Exercise instructions: Count how many lines below contain the word "profile", then give that number alone.

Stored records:
○ ○ ○ ○
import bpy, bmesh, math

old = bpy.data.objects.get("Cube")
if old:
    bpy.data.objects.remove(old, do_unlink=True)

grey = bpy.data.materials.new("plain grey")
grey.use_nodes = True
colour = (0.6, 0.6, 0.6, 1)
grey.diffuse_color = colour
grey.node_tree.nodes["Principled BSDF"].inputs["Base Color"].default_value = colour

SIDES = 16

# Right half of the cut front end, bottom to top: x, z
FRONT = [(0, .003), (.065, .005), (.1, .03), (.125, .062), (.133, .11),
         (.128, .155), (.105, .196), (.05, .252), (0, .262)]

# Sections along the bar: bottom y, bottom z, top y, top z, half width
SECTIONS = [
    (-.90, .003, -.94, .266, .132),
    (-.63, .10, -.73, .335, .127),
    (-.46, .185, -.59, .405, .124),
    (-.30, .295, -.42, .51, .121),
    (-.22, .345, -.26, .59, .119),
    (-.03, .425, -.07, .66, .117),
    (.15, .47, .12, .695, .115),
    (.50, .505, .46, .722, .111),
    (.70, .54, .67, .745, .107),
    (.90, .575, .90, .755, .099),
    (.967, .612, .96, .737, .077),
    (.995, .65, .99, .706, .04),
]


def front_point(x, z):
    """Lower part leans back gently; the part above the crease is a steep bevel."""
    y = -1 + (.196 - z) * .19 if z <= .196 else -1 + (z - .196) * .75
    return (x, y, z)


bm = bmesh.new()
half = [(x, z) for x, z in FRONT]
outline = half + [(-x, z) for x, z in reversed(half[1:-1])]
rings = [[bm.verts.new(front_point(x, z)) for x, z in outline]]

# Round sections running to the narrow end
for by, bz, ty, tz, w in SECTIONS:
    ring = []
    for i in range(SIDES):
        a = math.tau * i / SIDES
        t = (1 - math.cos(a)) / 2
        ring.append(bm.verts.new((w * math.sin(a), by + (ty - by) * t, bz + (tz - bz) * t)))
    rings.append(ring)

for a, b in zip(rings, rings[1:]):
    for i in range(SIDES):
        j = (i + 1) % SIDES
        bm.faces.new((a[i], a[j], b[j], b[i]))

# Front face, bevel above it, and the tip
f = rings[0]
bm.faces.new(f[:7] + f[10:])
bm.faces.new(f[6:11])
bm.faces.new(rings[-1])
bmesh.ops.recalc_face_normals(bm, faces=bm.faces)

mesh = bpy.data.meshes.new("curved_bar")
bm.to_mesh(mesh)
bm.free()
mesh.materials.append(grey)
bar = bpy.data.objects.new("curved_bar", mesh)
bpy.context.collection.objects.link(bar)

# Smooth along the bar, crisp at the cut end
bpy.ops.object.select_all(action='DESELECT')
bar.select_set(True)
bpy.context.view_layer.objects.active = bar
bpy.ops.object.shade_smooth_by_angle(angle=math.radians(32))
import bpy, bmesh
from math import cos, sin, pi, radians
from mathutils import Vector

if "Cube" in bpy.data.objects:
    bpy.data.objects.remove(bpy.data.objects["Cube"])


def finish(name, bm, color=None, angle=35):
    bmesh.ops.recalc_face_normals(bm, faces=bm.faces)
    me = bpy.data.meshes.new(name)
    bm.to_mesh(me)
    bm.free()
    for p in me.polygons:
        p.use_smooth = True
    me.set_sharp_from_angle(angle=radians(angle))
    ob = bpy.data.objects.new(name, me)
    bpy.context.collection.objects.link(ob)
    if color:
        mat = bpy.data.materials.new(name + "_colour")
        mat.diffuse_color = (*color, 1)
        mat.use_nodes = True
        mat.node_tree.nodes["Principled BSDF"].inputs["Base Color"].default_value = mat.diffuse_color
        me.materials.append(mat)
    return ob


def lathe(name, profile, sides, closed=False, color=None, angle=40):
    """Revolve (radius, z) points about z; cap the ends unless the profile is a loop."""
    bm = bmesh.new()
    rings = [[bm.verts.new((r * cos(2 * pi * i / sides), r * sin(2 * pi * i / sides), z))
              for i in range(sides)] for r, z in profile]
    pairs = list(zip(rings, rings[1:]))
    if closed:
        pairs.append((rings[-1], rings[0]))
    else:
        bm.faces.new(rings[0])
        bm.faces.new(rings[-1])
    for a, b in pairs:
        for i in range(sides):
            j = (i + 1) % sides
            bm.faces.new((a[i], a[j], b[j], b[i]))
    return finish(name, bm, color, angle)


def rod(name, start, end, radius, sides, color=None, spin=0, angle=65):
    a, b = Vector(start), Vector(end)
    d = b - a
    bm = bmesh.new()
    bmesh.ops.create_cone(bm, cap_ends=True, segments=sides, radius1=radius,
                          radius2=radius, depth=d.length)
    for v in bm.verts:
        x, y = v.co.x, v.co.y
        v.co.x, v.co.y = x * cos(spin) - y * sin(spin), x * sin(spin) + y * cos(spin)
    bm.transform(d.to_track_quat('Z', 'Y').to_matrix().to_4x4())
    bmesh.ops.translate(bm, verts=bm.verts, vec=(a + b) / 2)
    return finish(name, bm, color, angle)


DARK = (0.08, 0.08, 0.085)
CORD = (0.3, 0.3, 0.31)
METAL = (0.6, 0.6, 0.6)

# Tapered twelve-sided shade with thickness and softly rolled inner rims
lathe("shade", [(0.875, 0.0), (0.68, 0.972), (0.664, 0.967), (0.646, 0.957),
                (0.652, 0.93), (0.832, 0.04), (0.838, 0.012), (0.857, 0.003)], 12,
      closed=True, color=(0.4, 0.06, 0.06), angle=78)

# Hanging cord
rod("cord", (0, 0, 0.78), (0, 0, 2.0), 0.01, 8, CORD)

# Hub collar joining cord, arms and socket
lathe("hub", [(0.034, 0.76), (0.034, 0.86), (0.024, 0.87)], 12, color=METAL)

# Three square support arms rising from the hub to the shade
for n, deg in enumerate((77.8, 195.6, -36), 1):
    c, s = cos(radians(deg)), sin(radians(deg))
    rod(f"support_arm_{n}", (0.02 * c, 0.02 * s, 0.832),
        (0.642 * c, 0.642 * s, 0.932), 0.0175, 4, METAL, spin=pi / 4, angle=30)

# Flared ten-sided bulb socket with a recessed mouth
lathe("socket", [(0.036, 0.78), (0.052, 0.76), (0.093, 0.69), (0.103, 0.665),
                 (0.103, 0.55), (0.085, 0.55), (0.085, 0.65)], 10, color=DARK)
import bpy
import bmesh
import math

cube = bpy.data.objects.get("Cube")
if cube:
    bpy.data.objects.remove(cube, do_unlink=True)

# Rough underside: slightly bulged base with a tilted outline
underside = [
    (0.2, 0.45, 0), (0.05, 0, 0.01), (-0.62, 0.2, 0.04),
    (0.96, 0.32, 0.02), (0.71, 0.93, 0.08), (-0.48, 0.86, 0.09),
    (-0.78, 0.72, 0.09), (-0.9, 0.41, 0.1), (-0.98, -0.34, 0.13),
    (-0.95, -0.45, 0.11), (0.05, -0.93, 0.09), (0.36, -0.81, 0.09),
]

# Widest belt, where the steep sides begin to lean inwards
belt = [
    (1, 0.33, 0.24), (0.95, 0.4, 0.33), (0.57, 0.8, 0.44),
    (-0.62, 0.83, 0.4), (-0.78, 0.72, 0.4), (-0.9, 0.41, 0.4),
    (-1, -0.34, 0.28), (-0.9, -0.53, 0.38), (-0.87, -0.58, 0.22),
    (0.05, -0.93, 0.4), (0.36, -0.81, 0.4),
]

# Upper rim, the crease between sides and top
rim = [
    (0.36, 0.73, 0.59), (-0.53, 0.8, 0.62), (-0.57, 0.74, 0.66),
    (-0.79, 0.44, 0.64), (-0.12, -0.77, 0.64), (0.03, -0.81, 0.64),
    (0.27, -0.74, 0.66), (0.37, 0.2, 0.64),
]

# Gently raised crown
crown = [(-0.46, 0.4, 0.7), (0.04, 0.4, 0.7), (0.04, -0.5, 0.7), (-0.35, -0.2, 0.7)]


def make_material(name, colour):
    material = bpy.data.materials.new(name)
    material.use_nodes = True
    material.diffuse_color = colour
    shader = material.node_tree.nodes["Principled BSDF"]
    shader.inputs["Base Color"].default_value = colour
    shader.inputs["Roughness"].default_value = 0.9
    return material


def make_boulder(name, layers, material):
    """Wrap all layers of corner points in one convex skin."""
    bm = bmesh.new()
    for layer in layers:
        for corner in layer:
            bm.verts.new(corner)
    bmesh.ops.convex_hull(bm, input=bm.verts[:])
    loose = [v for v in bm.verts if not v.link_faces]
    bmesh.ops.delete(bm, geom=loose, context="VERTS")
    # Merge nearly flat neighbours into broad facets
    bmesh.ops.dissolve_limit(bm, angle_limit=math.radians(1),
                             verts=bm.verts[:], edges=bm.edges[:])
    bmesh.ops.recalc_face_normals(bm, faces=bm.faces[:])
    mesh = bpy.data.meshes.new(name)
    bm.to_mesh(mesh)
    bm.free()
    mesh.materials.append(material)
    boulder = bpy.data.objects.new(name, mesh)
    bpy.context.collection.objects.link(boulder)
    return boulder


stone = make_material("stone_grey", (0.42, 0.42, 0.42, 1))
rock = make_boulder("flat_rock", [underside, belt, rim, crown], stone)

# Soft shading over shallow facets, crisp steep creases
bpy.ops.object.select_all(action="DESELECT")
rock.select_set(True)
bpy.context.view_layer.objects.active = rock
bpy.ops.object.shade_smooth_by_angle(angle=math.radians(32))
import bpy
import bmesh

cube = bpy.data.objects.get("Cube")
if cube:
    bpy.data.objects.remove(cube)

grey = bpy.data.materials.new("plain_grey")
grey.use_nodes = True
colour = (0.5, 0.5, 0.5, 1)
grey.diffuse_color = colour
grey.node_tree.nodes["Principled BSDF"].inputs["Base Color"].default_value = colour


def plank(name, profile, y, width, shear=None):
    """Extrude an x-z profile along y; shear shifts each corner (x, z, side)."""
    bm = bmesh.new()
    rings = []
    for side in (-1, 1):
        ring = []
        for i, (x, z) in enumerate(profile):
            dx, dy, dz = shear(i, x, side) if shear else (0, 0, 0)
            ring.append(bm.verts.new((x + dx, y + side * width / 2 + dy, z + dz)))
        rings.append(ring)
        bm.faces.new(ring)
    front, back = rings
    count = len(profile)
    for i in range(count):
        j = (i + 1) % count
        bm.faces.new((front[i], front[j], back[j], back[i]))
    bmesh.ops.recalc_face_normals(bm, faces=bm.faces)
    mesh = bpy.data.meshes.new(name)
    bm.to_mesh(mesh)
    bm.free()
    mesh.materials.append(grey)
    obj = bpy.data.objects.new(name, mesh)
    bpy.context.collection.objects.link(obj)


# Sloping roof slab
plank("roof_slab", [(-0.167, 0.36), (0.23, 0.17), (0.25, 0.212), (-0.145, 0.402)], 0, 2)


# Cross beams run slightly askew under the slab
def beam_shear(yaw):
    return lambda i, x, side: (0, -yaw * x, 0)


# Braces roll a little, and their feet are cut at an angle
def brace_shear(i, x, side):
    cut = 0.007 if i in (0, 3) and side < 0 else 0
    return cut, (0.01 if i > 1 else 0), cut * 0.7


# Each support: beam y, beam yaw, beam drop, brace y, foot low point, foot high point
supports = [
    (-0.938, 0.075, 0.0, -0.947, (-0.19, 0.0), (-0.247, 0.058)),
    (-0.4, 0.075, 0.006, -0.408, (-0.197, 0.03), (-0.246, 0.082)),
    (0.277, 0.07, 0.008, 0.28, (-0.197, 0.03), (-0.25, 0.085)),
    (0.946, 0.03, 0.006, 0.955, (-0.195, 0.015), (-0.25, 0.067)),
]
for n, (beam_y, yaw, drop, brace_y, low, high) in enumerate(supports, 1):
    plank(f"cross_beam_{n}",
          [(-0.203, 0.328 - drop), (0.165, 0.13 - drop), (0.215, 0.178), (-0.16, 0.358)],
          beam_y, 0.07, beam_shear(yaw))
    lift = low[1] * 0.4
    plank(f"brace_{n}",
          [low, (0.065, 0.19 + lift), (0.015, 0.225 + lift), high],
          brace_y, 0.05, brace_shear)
○ ○ ○ ○
Answer to the problem: 7